RSV in Infancy Could Raise a Child's Risk for Asthma
Kids who were infected with respiratory syncytial virus, better known as RSV, in their first year may be at greater risk for asthma, according to researchers.
Their new study looked at the effects of RSV infections of different severities on childhood asthma risk.
“For 60 years investigators have repeatedly identified the link between severe RSV and asthma; however, we've shown that this link is explained in part by shared heredity to both severe RSV and asthma,” said senior author Dr. Tina Hartert, director of the Center for Asthma and Environmental Sciences Research at Vanderbilt University in Nashville, Tenn.
“The solution in our study was to understand the link between RSV and asthma by ensuring all RSV infections would be captured using molecular techniques and post-season serology," she said in a university news release.
Nearly all children have been infected with RSV by age 2, the researchers pointed out.
RSV is the leading cause of bronchiolitis, a lower respiratory tract infection with coughing and wheezing in infants and young children.
Symptoms are mild in most kids and usually last a week. However, RSV infection can lead to serious illness and death, especially in premature or very young infants and those with chronic lung disease or congenital heart disease.
RSV is the most common cause of hospitalizations worldwide due to respiratory issues in the first year of life, said first author Dr. Christian Rosas-Salazar, assistant professor of pediatrics at Vanderbilt.

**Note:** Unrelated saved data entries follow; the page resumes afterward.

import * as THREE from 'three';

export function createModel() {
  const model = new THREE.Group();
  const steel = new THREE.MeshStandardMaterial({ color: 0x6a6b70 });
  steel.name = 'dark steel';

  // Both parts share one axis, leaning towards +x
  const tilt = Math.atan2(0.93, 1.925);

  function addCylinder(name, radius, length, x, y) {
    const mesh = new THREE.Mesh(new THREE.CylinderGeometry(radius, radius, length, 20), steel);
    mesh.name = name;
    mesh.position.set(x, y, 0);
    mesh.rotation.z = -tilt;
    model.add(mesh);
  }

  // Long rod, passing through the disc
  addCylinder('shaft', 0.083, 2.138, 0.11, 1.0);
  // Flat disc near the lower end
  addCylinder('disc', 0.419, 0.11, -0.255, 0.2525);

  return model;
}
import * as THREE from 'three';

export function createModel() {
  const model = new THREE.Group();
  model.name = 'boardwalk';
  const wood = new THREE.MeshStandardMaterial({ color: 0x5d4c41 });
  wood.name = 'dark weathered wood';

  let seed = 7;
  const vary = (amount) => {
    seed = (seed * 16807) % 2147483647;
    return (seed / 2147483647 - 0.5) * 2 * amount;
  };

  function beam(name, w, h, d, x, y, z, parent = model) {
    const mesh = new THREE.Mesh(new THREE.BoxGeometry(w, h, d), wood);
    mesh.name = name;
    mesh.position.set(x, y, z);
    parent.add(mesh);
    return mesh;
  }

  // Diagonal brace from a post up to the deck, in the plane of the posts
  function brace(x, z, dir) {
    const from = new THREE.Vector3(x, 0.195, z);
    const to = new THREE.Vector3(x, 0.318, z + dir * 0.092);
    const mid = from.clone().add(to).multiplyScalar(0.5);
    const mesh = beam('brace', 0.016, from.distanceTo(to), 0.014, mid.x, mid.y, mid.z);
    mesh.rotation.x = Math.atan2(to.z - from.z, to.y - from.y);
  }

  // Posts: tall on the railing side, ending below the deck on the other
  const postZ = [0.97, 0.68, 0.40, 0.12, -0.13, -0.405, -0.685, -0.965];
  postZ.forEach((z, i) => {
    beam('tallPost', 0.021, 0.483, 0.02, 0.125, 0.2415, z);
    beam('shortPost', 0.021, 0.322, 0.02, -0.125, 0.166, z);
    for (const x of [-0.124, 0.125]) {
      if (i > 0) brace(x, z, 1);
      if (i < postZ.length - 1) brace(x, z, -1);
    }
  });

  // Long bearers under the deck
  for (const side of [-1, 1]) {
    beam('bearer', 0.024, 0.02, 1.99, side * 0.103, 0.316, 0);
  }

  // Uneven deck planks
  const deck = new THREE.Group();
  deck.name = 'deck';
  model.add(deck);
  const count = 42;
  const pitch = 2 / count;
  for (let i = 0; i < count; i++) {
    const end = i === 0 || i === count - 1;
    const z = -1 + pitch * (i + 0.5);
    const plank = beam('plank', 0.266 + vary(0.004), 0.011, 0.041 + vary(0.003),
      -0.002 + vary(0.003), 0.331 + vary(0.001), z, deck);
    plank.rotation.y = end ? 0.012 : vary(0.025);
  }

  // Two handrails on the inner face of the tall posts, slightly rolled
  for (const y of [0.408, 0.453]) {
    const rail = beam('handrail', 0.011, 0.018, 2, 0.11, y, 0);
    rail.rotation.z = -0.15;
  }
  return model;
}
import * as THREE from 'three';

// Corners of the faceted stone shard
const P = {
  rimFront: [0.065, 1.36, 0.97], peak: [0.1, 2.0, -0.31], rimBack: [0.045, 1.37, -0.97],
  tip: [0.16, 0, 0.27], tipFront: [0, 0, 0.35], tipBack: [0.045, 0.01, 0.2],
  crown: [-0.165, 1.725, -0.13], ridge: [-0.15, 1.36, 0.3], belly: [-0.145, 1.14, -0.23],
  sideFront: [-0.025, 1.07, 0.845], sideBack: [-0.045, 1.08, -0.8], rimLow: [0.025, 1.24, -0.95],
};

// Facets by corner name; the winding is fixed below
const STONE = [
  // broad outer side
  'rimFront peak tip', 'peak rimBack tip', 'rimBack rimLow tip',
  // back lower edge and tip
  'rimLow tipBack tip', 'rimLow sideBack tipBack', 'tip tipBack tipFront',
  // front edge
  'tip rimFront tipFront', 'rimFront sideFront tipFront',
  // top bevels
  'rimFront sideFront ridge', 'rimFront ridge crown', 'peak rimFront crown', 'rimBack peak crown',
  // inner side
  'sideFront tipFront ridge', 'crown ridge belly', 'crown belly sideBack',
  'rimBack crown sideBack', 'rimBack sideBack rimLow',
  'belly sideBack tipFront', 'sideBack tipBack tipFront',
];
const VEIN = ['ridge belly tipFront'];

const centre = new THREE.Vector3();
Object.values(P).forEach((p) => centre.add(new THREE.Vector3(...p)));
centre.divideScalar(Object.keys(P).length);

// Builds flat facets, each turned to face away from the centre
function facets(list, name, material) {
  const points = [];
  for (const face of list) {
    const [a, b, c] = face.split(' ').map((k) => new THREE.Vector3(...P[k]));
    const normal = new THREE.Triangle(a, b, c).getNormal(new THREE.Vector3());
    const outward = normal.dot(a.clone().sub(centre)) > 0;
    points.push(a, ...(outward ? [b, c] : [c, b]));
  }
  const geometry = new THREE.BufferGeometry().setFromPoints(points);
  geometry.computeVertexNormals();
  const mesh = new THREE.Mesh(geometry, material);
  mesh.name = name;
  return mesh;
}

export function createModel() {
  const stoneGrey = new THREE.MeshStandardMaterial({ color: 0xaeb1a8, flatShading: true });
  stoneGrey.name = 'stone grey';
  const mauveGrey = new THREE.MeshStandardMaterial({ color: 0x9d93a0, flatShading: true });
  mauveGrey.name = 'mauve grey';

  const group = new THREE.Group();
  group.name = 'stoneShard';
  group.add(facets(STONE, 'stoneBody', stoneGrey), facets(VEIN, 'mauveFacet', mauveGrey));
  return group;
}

“In our study, among healthy children born at term, not being infected with RSV in the first year of life was associated with a substantially reduced risk of developing childhood asthma, which affects about 8% of the children in the U.S.,” Rosas-Salazar said in the release. “Our findings show an age-dependent association between RSV infection during infancy and childhood asthma.”
He said researchers focused on the first year of life because it is an important period of lung and immune development.
“We believe that when a child is infected with RSV in the first year of life, when the lungs and immune system are still under development, that could lead to certain abnormalities that can later cause asthma,” Rosas-Salazar said.
The study included more than 1,900 healthy infants who were 6 months old or younger at start of RSV season, which is November to March in Tennessee. They were recruited from 11 pediatric practices across Middle Tennessee.
About 54% of infants were infected with RSV in the first year of life, while the remaining 46% were uninfected.
Researchers then checked on the infants annually and evaluated them for asthma at age 5. Infants who weren't infected with RSV in the first year of life had a 26% lower risk of asthma at age 5, the study found.
“We hope the results of this study motivate long-term follow-up of common respiratory outcomes among children in ongoing clinical trials of RSV prevention products, including vaccines and monoclonal antibodies that can decrease the severity of the infection,” Rosas-Salazar said.
“Showing efficacy of RSV vaccines against childhood asthma would increase public health interest and vaccine uptake,” Hartert added.
Study results were recently published in The Lancet.
The U.S. Centers for Disease Control and Prevention has more on RSV.
SOURCE: Vanderbilt University Medical Center, news release, April 24, 2023